Macrae went home to change his clothes, have a quick bath and eat some breakfast. Anger trumped his exhaustion. He had not slept for the best part of twenty-four hours, but he knew that if he put his head down for even a few minutes he would be
asleep all day. Primrose told her circle of friends among the diplomatic wives that she had never seen him so angry. He had come into the house looking like a ghost, drunk the best part of a jug of coffee, gulped his way through a bowl of cornflakes, gnawed at an apple and departed, giving her a brief peck on the cheek.
“He said it was the saddest day of his professional life,” she told her friends. “He can't stand Henderson, and the feeling is mutual. I fear for his job â just as I was getting to know you all too.”
Back in the embassy, Macrae told his startled secretary to take a long walk in the Tiergarten for at least an hour, then locked his office door, took the phone off the hook and sat at her desk in front of an Olivetti typewriter. He fed a sheet of paper into the machine and began pounding the keys like an enraged pianist.
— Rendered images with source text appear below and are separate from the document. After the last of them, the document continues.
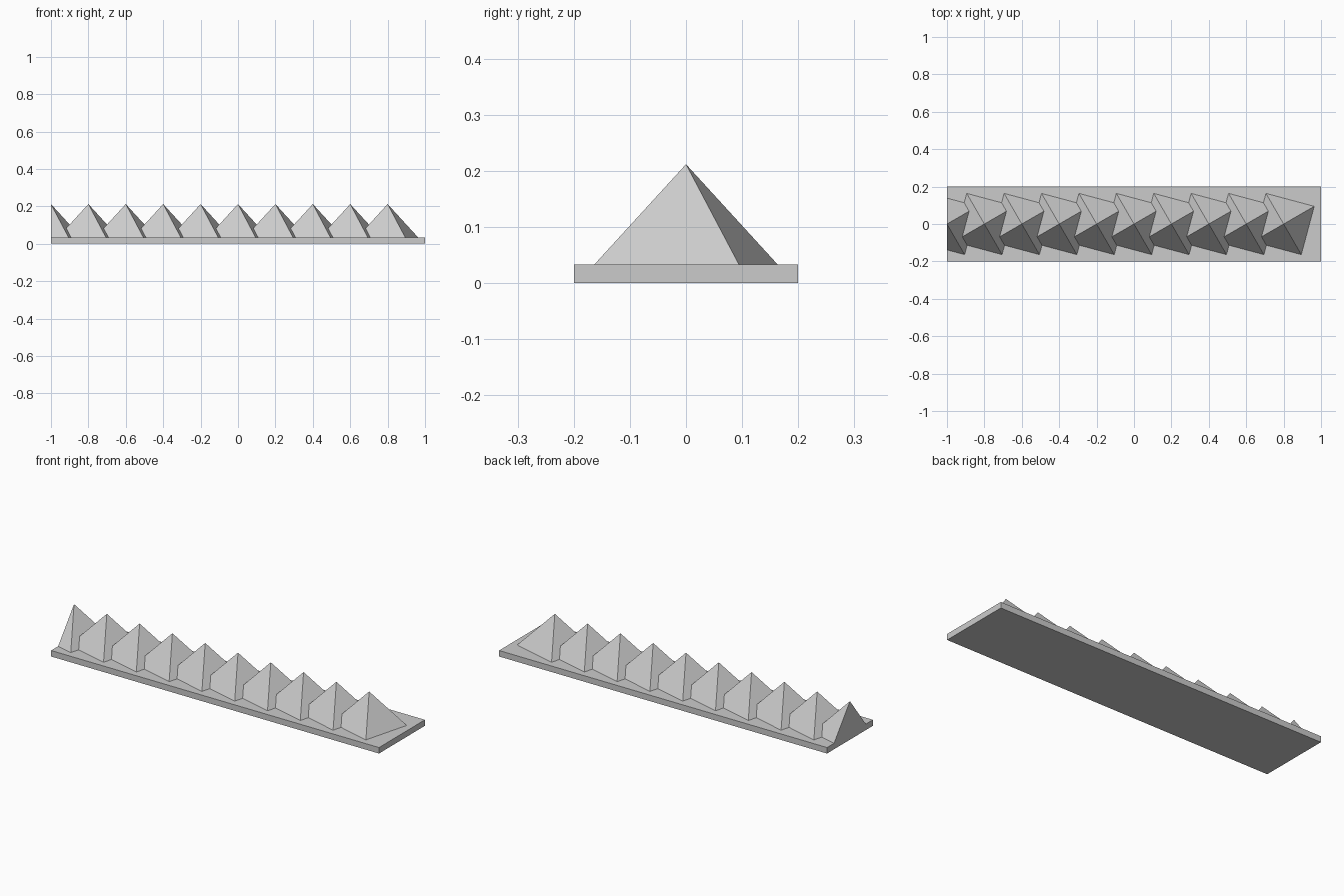
import bpy
import bmesh
import math
from mathutils import Matrix

PLATE_TOP = 0.033
APEX = 0.212
RADIUS = 0.189
SPACING = 0.2

cube = bpy.data.objects.get("Cube")
if cube:
    bpy.data.objects.remove(cube, do_unlink=True)

grey = bpy.data.materials.new("light grey")
grey.use_nodes = True
colour = (0.6, 0.6, 0.6, 1)
grey.diffuse_color = colour
grey.node_tree.nodes["Principled BSDF"].inputs["Base Color"].default_value = colour


def add_object(name, bm):
    bmesh.ops.recalc_face_normals(bm, faces=bm.faces)
    mesh = bpy.data.meshes.new(name)
    bm.to_mesh(mesh)
    bm.free()
    mesh.materials.append(grey)
    obj = bpy.data.objects.new(name, mesh)
    bpy.context.collection.objects.link(obj)
    return obj


# Flat base strip
bm = bmesh.new()
bmesh.ops.create_cube(bm, size=1, matrix=Matrix.Translation((0, 0, PLATE_TOP / 2))
                      @ Matrix.Diagonal((2, 0.4, PLATE_TOP, 1)))
add_object("base_plate", bm)

# Row of square pyramids, each turned 30 degrees
for i in range(10):
    bm = bmesh.new()
    x = -1 + i * SPACING
    corners = []
    for k in range(4):
        a = math.radians(30 + 90 * k)
        corners.append(bm.verts.new((x + RADIUS * math.cos(a),
                                     RADIUS * math.sin(a), PLATE_TOP)))
    tip = bm.verts.new((x, 0, APEX))
    bm.faces.new(corners)
    for k in range(4):
        bm.faces.new((corners[k], corners[(k + 1) % 4], tip))

    # The first pyramid is sliced flush with the end of the plate
    if i == 0:
        bmesh.ops.bisect_plane(bm, geom=bm.verts[:] + bm.edges[:] + bm.faces[:],
                               plane_co=(-1, 0, 0), plane_no=(-1, 0, 0),
                               clear_outer=True)
        rim = [e for e in bm.edges if e.is_boundary]
        bmesh.ops.holes_fill(bm, edges=rim, sides=0)
    add_object(f"pyramid_{i + 1}", bm)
Memorandum to the Secretary of State for War, The Hon. Leslie Hore-Belisha.
Copy: The Right Honourable Sir Nevile Henderson.
Macrae paused, lit a cigarette and rolled the paper out of the typewriter. He searched the side drawers of the desk until he found one containing carbon paper, then started again. He was going to need a copy.
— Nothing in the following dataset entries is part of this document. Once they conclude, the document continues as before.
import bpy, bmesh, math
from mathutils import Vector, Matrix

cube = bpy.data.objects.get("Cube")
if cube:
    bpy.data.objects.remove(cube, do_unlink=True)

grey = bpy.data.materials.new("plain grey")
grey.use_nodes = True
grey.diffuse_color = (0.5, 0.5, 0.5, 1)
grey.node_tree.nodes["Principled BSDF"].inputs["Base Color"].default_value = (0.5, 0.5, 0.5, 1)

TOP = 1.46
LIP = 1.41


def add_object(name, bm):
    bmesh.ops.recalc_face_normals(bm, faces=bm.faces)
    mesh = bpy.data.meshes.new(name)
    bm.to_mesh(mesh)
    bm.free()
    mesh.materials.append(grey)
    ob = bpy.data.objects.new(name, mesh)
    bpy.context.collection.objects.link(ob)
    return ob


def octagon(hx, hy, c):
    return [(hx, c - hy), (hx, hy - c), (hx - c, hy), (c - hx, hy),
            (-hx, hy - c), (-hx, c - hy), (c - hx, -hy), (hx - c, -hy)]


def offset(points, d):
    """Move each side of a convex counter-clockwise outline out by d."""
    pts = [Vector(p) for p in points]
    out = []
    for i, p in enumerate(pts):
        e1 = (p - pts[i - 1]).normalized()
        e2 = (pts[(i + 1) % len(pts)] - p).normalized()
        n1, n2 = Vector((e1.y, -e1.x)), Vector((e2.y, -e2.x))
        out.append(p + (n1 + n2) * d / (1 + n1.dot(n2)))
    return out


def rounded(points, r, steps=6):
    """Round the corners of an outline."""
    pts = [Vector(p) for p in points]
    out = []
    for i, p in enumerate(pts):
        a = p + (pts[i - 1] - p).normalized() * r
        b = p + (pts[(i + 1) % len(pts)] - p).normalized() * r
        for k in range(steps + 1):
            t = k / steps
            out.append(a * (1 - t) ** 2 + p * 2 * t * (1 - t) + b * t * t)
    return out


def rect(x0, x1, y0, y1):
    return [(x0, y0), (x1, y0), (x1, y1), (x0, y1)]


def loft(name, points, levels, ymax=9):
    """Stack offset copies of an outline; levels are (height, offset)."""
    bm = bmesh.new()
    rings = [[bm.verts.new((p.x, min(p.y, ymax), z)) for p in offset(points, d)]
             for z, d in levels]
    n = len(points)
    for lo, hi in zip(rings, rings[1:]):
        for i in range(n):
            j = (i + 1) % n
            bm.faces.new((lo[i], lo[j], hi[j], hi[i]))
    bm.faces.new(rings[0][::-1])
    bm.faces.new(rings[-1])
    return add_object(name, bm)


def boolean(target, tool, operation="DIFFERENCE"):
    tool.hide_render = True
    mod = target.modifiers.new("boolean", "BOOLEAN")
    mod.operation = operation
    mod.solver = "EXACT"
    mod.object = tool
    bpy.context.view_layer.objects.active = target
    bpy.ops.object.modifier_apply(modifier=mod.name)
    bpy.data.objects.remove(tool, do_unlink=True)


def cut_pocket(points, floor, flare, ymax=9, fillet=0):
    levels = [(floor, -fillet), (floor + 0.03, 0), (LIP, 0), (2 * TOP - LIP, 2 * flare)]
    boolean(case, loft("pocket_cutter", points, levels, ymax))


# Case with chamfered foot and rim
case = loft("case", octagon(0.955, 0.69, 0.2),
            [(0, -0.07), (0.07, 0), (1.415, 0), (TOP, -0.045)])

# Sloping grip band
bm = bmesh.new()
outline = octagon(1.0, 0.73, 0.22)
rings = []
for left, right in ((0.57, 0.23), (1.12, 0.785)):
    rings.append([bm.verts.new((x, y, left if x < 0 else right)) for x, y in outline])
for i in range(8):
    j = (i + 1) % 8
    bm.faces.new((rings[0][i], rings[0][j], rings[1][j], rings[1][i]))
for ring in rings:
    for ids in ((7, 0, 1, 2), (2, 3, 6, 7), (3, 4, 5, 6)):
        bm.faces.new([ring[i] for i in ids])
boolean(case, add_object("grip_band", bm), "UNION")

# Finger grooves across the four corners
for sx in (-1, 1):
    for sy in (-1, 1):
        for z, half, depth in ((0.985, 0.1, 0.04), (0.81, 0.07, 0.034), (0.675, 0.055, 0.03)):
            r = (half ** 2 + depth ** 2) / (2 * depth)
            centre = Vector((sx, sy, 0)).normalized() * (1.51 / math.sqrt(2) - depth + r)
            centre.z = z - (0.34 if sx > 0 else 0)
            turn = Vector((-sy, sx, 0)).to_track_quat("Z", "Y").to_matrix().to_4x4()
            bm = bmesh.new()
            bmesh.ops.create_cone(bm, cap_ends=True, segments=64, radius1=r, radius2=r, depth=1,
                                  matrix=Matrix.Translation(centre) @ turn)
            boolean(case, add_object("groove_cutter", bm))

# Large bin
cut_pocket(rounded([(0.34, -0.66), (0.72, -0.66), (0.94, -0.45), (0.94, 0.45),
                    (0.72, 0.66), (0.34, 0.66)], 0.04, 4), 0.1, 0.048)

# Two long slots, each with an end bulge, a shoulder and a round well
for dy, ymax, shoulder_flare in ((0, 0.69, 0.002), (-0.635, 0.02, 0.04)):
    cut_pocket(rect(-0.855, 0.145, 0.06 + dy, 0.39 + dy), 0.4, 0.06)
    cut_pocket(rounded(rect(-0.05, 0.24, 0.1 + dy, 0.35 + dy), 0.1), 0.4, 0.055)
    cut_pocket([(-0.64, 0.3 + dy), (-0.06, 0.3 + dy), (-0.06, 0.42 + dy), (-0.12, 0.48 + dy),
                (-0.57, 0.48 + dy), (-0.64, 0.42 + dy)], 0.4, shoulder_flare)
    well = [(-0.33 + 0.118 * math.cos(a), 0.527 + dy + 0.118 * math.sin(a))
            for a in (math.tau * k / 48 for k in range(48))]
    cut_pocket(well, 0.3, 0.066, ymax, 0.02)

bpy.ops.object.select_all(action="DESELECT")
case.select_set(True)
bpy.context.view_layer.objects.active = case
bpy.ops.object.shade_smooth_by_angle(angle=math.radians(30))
Following the German takeover of Austria, I have drawn up first thoughts on the military consequences for HMG. The facts speak for themselves. I place them before you without comment.
The incorporation of Austria has given Germany an extra seven million people. Thus their population now totals 75 million versus 50 million in Great Britain.
The Austrian Army has sworn personal allegiance to Hitler, giving him an extra twelve infantry divisions.
Germany now has free access to large quantities of iron, steel and magnesite, all key raw materials for its rearmament programme.
That programme is proceeding at a rapid rate. The German Wehrmacht currently comprises 40 divisions at full strength, four of which are armoured. This does not include the recent addition of the Austrian divisions. By the autumn, at current rate of production, that will increase to 60 divisions, 72 including the Austrian army.
This compares to United Kingdom's five front-line divisions. In case you doubt that fact, it comes from the Ministry of War in London. Our disarmament programme has also reduced our territorial reserves to eight divisions.
The Luftwaffe has 1,500 warplanes, ranging from fighters to heavy bombers.
The UK has 960 combat aircraft, none of which are a match for the Messerschmitt, Heinkel, Junkers and Focke-Wulf aircraft in the Luftwaffe.
The main German manufacturer of German weaponry, Alfred Krupp, has developed a new long-barrelled 88 mm anti-aircraft gun which has a wheeled undercarriage, giving the weapon great mobility. Six batteries have been sent to Spain for testing during the civil war there. The guns have proved surprisingly effective when used against tanks or infantry. Hitler has ordered their mass production and Krupp is already working on more advanced designs. The British army does not possess any comparable weapon. Our only anti-tank gun, the Vickers QF 2-pounder, cannot penetrate the front armour of the latest German tanks. Our anti-aircraft guns have
been criticised as hopelessly inadequate by a parliamentary subcommittee on defence affairs.
German U-boat production has tripled â¦
He stopped. There was a loud knocking at the door. Macrae heard Halliday's voice. He let him in.
“I hear the furious sound of a typewriter,” said Halliday, setting a cup of coffee on the desk. “I thought you might need this.”
“Thanks,” said Macrae.
Halliday looked over Macrae's shoulder.
“Interesting,” he said.
“It's a military force comparison â now that they've got their hands on Austria.”
“I am sure they will be most interested in London,” said Halliday. “But there may well be an Anschluss closer to home. The ambassador, I hear, is making a formal complaint about you to the Foreign Office. He says the German authorities believe you are an obstacle to our policy of appeasement, and the ambassador agrees. He wants you withdrawn.”